RECORDS SUPPLIED: Begin

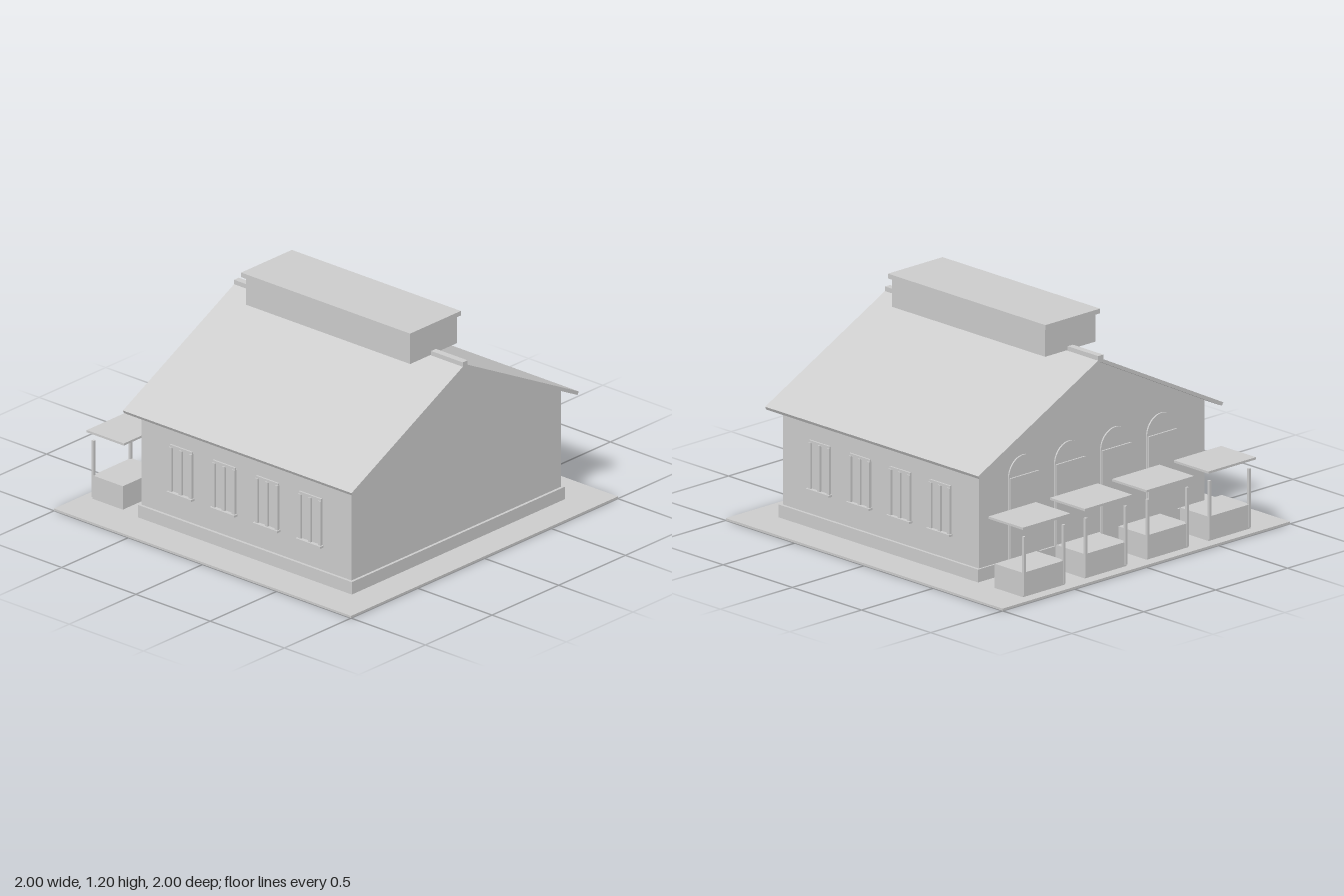
import * as THREE from 'three';

export function createModel() {
  const model = new THREE.Group();
  const grey = new THREE.MeshStandardMaterial({ color: 0xcccccc });
  grey.name = 'light grey';

  const add = (name, geometry, parent = model) => {
    const mesh = new THREE.Mesh(geometry, grey);
    mesh.name = name;
    parent.add(mesh);
    return mesh;
  };
  // Box given by its limits on each axis
  const box = (name, x0, x1, y0, y1, z0, z1, parent) => {
    const mesh = add(name, new THREE.BoxGeometry(x1 - x0, y1 - y0, z1 - z0), parent);
    mesh.position.set((x0 + x1) / 2, (y0 + y1) / 2, (z0 + z1) / 2);
    return mesh;
  };
  // Outline in x, y pushed from z0 to z1
  const prism = (name, shape, z0, z1) => {
    const geometry = new THREE.ExtrudeGeometry(shape, { depth: z1 - z0, bevelEnabled: false, curveSegments: 16 });
    add(name, geometry.translate(0, 0, z0));
  };
  const outline = (points) => new THREE.Shape(points.map(([x, y]) => new THREE.Vector2(x, y)));

  // Ground and building body
  box('ground', -1, 1, 0, 0.012, -1, 1);
  box('plinth', -0.8, 0.8, 0.012, 0.08, -0.615, 0.825);
  prism('walls', outline([[-0.785, 0.05], [0.785, 0.05], [0.785, 0.61], [0, 1.005], [-0.785, 0.61]]), -0.605, 0.81);

  // Pitched roof
  for (const s of [-1, 1]) {
    const slope = [[0, 1.005], [s * 0.843, 0.58], [s * 0.852, 0.597], [0, 1.025]];
    prism('roofSlope', outline(slope), -0.67, 0.87);
  }
  box('ridgeCap', -0.018, 0.018, 1.005, 1.04, -0.67, 0.87);
  box('roofVent', -0.175, 0.175, 1.02, 1.17, -0.45, 0.657);
  box('roofVentCover', -0.19, 0.19, 1.17, 1.195, -0.468, 0.67);

  // Side windows: pane, frame bars and sill
  for (const s of [-1, 1]) {
    for (let i = 0; i < 4; i++) {
      const window = new THREE.Group();
      window.name = 'sideWindow';
      window.position.z = 0.538 - i * 0.29;
      const bar = (name, depth, y0, y1, z0, z1) => {
        const a = s * 0.78, b = s * depth;
        box(name, Math.min(a, b), Math.max(a, b), y0, y1, z0, z1, window);
      };
      bar('pane', 0.788, 0.215, 0.46, -0.065, 0.065);
      bar('head', 0.794, 0.455, 0.47, -0.075, 0.075);
      for (const z of [-0.067, 0, 0.067]) bar('upright', 0.8, 0.215, 0.458, z - 0.009, z + 0.009);
      bar('sill', 0.81, 0.205, 0.216, -0.083, 0.083);
      model.add(window);
    }
  }

  // Arched doorways on the back wall
  for (const x of [-0.48, -0.16, 0.16, 0.48]) {
    const arch = new THREE.Shape();
    arch.moveTo(x - 0.103, 0.012);
    arch.lineTo(x + 0.103, 0.012);
    arch.lineTo(x + 0.103, 0.51);
    arch.absarc(x, 0.51, 0.103, 0, Math.PI, false);
    prism('doorArch', arch, -0.613, -0.6);
    box('door', x - 0.1, x + 0.1, 0.012, 0.51, -0.622, -0.6);
  }

  // Market stalls behind the building
  for (let i = 0; i < 4; i++) {
    const stall = new THREE.Group();
    stall.name = 'stall';
    stall.position.x = -0.635 + i * 0.43;
    box('counter', -0.145, 0.145, 0.012, 0.14, -0.94, -0.735, stall);
    box('canopy', -0.165, 0.165, 0.376, 0.388, -0.96, -0.71, stall);
    for (const x of [-0.138, 0.138]) box('post', x - 0.007, x + 0.007, 0.02, 0.33, -0.945, -0.931, stall);
    model.add(stall);
  }

  return model;
}
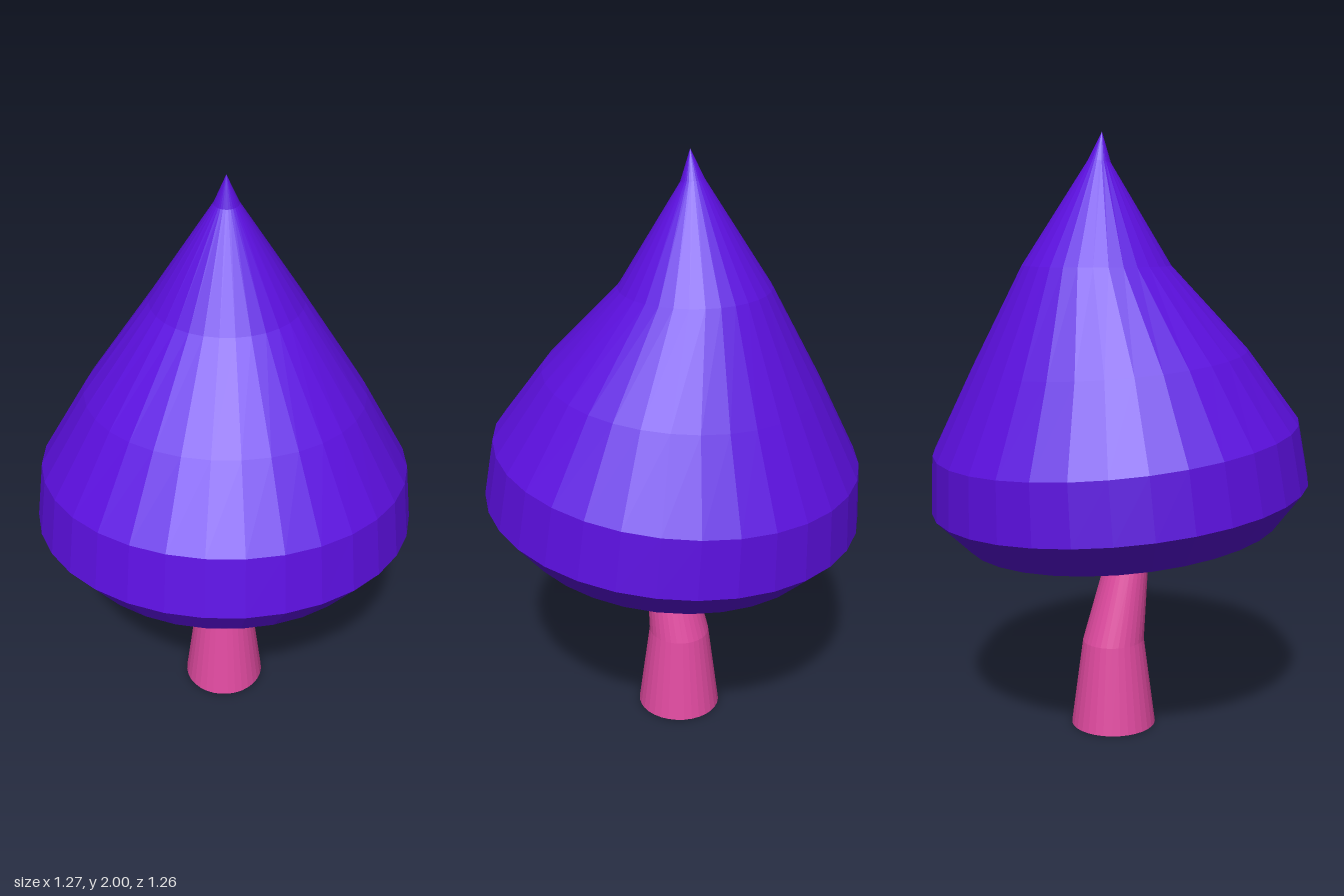
import * as THREE from 'three';

const SIDES = 32;

// Skin tilted elliptical rings, bottom to top.
// Each ring: [front z, front y, back z, back y, half width in x]
function loft(name, rings, color, cx = 0) {
  const pos = [];
  const point = ([zf, yf, zb, yb, rx], i) => {
    const a = (i / SIDES) * Math.PI * 2, c = Math.cos(a);
    return [
      cx + rx * Math.sin(a),
      (yf + yb) / 2 + ((yf - yb) / 2) * c,
      (zf + zb) / 2 + ((zf - zb) / 2) * c,
    ];
  };
  for (let r = 0; r < rings.length - 1; r++) {
    const lo = rings[r], up = rings[r + 1];
    for (let i = 0; i < SIDES; i++) {
      const a = point(lo, i), b = point(lo, i + 1);
      const c = point(up, i + 1), d = point(up, i);
      if (lo[4] > 0) pos.push(...a, ...b, ...c);
      if (up[4] > 0) pos.push(...a, ...c, ...d);
      // a ring of zero width closes to a single point
    }
  }
  const geo = new THREE.BufferGeometry();
  geo.setAttribute('position', new THREE.Float32BufferAttribute(pos, 3));
  geo.computeVertexNormals();
  const mesh = new THREE.Mesh(geo, new THREE.MeshStandardMaterial({ color, flatShading: true }));
  mesh.name = name;
  return mesh;
}

export function createModel() {
  const model = new THREE.Group();
  model.name = 'mushroom';

  // Bent, tapering stem with a closed foot
  model.add(loft('stem', [
    [-0.025, 0, -0.025, 0, 0],
    [0.12, 0, -0.17, 0, 0.143],
    [0.08, 0.3, -0.13, 0.295, 0.105],
    [0.102, 0.57, -0.053, 0.535, 0.08],
    [0.082, 0.86, -0.066, 0.85, 0.073],
  ], 0xe04aa0, -0.003));

  // Tilted pointed cap: hollowed underside, slanted lip, band, then the cone
  model.add(loft('cap', [
    [0.012, 0.83, 0.012, 0.83, 0],
    [0.545, 0.75, -0.515, 0.645, 0.53],
    [0.635, 0.88, -0.63, 0.755, 0.635],
    [0.595, 1.08, -0.625, 0.95, 0.612],
    [0.415, 1.31, -0.492, 1.235, 0.462],
    [0.155, 1.575, -0.33, 1.575, 0.248],
    [-0.038, 1.9, -0.112, 1.91, 0.04],
    [-0.065, 2, -0.065, 2, 0],
  ], 0x5c0fe0));

  return model;
}
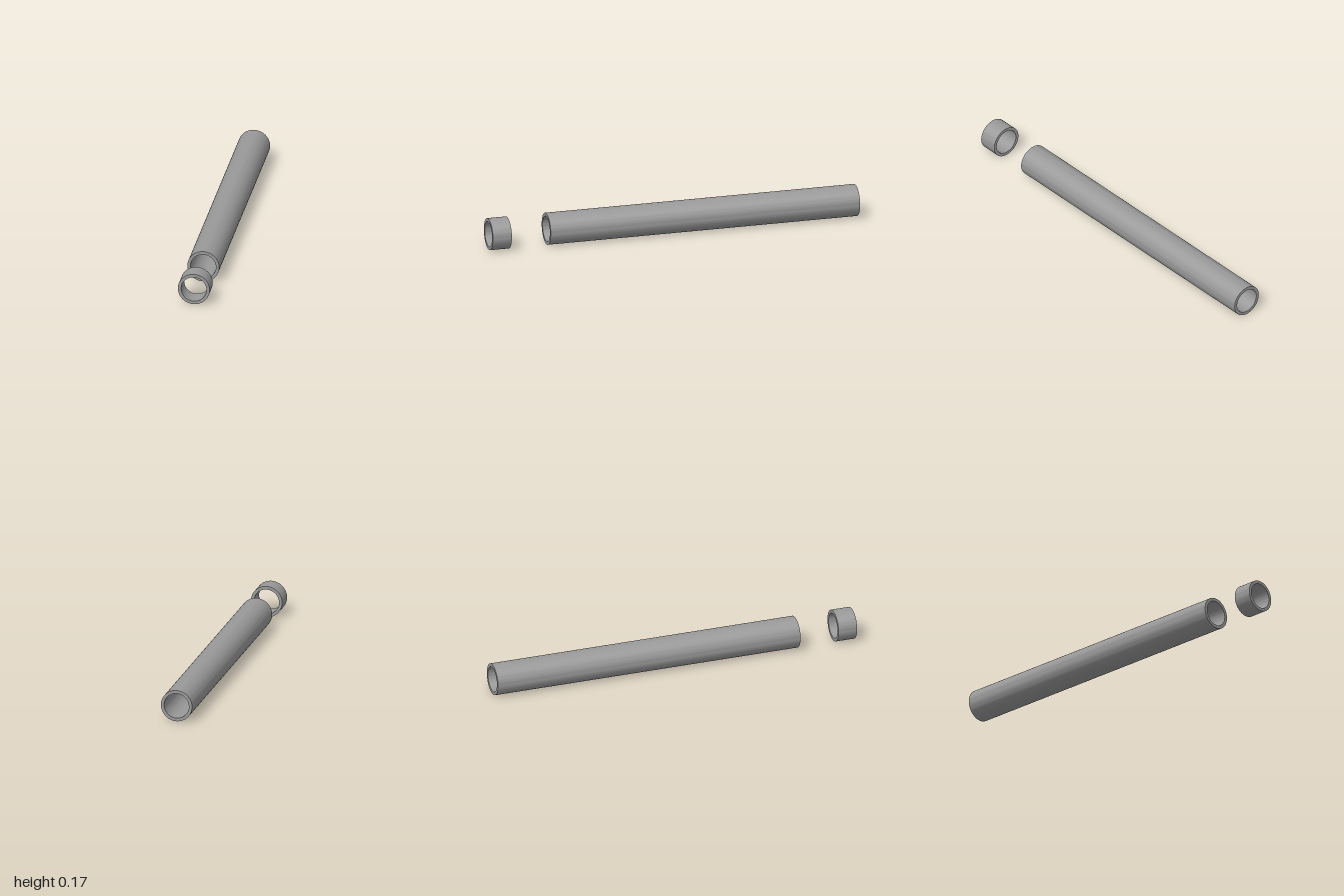
import * as THREE from 'three';
import { toCreasedNormals } from 'three/addons/utils/BufferGeometryUtils.js';

const OUTER = 0.084;
const INNER = 0.067;
const SEGMENTS = 64;

// Hollow pipe along z with flat annular ends
function pipe(name, zBack, zFront, material) {
  const profile = [
    [OUTER, zBack], [OUTER, zFront], [INNER, zFront], [INNER, zBack], [OUTER, zBack],
  ].map(([r, z]) => new THREE.Vector2(r, z));
  const lathe = new THREE.LatheGeometry(profile, SEGMENTS).rotateX(Math.PI / 2);
  const mesh = new THREE.Mesh(toCreasedNormals(lathe, 0.6), material);
  mesh.name = name;
  mesh.position.y = OUTER;
  return mesh;
}

export function createModel() {
  const group = new THREE.Group();
  group.name = 'pipeAndCollar';
  const material = new THREE.MeshStandardMaterial({ color: 0x999999 });
  group.add(
    pipe('longTube', -1, 0.685, material),
    pipe('endCollar', 0.897, 1, material),
  );
  return group;
}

RECORDS SUPPLIED: End

* **TASK TO COMPLETE**: Give the number of lines in the material above that contain the word "stem", and add nothing.

* **EXPECTED ANSWER**: 2